§ **WORK TASK**: Take every line from the entries below that includes the word "import" and copy it.

[Items listed in a dataset]
◇ ◇ ◇ ◇

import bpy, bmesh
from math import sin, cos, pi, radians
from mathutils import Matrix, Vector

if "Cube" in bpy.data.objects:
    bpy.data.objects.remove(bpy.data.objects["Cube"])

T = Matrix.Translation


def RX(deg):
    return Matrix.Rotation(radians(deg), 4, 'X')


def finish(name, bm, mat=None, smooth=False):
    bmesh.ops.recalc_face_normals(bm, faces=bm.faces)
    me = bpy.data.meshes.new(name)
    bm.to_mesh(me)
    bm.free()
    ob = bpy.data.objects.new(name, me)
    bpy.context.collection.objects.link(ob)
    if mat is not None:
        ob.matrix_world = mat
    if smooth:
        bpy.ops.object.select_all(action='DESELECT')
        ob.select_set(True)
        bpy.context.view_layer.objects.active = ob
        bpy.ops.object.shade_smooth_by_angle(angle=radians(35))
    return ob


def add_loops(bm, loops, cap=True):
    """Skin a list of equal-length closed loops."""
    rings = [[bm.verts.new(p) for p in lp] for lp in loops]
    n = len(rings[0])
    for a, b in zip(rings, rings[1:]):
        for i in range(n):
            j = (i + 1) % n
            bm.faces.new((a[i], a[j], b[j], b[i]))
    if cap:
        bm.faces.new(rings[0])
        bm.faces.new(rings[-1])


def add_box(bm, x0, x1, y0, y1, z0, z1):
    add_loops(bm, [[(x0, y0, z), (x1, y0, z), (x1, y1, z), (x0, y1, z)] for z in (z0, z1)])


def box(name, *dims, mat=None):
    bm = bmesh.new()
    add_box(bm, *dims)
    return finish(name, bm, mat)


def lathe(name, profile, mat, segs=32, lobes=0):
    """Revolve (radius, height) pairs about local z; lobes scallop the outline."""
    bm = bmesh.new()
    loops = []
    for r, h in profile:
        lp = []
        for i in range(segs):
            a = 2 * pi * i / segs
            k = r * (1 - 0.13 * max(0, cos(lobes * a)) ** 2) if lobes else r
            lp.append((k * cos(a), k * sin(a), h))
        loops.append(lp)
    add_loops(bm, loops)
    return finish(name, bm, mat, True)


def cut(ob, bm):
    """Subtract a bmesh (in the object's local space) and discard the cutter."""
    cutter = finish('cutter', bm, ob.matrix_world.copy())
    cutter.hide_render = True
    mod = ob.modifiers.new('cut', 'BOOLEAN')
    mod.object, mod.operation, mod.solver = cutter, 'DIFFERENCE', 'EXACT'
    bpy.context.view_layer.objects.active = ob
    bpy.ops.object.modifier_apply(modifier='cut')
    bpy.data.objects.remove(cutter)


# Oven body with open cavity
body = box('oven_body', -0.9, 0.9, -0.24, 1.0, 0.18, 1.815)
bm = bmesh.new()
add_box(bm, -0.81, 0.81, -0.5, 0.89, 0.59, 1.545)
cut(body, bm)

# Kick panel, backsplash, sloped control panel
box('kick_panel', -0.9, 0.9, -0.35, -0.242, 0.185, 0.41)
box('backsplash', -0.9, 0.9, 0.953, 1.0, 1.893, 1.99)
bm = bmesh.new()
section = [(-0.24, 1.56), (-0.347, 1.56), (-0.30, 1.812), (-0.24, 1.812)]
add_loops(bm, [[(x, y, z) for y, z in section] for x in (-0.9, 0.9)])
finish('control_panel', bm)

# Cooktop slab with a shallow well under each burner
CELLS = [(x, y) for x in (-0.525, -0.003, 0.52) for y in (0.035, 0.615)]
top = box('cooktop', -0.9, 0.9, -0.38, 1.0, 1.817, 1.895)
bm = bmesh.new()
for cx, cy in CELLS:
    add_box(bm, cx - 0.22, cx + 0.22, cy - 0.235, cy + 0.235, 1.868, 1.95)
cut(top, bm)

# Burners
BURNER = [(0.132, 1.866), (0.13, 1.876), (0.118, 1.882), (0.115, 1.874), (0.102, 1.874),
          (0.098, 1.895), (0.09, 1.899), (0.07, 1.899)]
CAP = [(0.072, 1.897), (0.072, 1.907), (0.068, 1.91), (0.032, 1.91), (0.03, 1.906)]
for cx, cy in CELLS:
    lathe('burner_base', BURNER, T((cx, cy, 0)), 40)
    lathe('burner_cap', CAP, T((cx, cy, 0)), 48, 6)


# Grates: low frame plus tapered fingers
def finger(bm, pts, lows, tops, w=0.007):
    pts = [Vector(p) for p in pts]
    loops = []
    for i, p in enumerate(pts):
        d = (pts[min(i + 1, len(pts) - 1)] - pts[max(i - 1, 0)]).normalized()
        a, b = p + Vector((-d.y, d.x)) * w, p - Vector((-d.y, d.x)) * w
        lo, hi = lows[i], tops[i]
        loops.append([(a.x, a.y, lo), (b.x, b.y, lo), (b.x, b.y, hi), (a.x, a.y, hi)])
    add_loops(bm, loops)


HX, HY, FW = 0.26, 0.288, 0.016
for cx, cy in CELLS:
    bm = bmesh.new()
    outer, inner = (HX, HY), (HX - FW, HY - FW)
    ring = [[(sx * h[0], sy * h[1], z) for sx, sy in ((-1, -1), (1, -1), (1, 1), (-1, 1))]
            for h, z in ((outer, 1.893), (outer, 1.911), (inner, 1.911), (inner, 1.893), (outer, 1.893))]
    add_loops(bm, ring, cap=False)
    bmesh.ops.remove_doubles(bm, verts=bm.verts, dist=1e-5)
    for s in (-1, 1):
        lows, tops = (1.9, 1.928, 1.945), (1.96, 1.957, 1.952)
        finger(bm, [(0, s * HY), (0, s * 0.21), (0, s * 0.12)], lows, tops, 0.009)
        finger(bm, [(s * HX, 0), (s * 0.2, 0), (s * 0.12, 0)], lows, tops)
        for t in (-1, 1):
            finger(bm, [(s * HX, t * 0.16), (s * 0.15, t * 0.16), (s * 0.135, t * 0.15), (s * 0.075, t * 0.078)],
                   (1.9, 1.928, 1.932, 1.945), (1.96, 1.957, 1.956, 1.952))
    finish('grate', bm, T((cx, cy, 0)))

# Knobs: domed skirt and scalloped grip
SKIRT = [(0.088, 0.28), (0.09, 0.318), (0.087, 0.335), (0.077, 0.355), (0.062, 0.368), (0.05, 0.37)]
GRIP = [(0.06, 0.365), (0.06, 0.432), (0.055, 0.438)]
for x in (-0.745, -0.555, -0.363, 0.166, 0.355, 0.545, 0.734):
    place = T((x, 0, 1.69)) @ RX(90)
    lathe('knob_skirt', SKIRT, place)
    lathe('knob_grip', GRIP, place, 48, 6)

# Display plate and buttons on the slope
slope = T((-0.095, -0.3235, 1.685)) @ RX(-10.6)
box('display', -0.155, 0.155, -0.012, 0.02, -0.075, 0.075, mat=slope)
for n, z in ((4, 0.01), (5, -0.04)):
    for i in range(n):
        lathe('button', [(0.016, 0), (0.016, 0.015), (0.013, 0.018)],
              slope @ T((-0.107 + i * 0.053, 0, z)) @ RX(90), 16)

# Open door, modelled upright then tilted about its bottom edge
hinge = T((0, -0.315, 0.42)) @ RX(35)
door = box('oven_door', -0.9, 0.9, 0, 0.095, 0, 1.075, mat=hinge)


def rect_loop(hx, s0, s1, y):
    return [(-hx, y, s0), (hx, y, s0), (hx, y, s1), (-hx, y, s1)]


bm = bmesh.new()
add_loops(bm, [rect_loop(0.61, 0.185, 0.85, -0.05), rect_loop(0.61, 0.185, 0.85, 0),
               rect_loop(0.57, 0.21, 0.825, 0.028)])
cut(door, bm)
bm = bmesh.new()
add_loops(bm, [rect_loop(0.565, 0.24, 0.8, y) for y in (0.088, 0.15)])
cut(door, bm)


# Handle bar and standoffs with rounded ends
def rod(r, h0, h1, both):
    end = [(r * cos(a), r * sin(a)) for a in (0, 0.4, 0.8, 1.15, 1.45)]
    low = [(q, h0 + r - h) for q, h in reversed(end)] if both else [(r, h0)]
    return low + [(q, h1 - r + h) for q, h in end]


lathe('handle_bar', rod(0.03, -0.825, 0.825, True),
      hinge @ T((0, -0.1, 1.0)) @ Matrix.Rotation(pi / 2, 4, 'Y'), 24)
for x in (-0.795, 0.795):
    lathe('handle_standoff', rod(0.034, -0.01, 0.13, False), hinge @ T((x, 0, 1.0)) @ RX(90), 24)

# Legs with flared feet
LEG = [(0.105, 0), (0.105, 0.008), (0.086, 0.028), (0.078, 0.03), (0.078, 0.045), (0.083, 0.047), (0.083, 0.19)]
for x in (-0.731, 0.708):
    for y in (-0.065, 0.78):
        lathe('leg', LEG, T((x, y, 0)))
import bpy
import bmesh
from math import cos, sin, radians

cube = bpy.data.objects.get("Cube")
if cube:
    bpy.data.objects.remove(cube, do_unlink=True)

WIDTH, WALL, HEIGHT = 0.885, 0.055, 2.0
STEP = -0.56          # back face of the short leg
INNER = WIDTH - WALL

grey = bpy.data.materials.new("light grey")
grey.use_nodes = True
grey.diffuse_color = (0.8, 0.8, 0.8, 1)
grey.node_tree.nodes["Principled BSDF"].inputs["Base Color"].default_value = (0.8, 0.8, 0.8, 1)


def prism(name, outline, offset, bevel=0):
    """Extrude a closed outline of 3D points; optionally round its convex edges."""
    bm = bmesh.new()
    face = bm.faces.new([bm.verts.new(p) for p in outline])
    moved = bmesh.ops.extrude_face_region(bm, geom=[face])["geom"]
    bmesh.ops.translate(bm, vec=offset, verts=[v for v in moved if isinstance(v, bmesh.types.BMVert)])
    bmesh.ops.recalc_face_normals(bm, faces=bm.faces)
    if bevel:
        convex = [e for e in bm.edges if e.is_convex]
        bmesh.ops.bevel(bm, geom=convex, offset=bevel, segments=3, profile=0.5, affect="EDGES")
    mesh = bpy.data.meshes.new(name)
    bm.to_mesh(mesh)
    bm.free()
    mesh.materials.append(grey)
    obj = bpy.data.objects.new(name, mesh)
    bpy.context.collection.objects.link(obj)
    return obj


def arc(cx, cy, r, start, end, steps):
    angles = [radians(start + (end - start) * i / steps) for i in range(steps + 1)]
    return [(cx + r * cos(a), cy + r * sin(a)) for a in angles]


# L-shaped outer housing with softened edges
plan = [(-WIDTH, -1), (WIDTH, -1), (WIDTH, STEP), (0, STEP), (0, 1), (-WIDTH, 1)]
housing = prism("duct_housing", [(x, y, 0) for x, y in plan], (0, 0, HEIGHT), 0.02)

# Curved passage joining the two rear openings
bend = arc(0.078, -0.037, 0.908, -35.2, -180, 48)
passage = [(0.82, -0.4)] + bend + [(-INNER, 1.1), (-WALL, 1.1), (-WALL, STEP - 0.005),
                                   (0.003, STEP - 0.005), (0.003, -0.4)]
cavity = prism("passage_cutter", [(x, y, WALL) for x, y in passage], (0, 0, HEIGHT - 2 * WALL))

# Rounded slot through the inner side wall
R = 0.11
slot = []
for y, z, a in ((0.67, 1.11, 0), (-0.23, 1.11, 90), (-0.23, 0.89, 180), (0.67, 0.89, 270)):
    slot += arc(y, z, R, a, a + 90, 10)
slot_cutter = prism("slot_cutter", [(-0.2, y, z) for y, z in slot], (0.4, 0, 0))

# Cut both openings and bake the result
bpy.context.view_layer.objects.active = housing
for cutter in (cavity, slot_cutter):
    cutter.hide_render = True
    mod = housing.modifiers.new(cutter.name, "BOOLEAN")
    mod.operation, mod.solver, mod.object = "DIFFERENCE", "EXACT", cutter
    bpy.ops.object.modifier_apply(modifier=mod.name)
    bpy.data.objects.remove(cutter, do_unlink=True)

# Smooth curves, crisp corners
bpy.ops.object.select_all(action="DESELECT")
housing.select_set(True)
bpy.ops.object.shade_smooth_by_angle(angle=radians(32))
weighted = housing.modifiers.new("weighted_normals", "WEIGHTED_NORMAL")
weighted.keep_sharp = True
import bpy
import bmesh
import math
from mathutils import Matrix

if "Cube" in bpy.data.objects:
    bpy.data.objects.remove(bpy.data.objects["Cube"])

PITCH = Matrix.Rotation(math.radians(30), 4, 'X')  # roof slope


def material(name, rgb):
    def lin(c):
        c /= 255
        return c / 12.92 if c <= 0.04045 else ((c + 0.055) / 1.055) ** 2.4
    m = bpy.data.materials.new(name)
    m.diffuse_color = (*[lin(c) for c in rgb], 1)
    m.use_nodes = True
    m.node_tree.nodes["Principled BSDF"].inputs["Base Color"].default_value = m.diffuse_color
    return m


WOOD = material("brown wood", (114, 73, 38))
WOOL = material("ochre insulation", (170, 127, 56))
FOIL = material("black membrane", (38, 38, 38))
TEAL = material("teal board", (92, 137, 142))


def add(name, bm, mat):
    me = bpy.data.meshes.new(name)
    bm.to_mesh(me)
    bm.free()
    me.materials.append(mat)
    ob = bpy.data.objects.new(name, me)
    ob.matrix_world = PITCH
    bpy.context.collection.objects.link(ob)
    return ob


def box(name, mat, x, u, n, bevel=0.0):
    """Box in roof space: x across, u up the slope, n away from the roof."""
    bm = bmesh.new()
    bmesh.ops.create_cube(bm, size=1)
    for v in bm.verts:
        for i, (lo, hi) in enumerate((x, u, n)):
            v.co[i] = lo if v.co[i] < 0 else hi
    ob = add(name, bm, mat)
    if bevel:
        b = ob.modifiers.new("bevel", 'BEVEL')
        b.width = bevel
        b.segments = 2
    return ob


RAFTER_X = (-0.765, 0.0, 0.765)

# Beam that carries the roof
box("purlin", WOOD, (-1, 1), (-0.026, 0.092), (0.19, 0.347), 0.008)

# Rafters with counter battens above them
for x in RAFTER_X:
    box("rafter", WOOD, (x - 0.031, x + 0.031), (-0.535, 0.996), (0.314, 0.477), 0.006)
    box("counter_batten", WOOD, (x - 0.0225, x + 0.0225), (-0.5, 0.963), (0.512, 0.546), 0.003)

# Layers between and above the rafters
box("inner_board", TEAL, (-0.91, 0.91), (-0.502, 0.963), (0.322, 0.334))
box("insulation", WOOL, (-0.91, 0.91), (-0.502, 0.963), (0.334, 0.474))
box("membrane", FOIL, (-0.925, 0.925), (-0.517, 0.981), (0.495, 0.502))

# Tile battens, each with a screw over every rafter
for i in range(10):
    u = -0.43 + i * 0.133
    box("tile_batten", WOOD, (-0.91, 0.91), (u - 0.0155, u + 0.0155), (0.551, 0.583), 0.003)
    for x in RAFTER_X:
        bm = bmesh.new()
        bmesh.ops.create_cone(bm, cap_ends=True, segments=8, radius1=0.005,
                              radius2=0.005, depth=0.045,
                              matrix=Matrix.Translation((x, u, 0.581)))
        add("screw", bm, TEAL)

◇ ◇ ◇ ◇

§ **SOLUTION TO THE EXERCISE**:
import bpy, bmesh
from math import sin, cos, pi, radians
from mathutils import Matrix, Vector
import bpy
import bmesh
from math import cos, sin, radians
import bpy
import bmesh
import math
from mathutils import Matrix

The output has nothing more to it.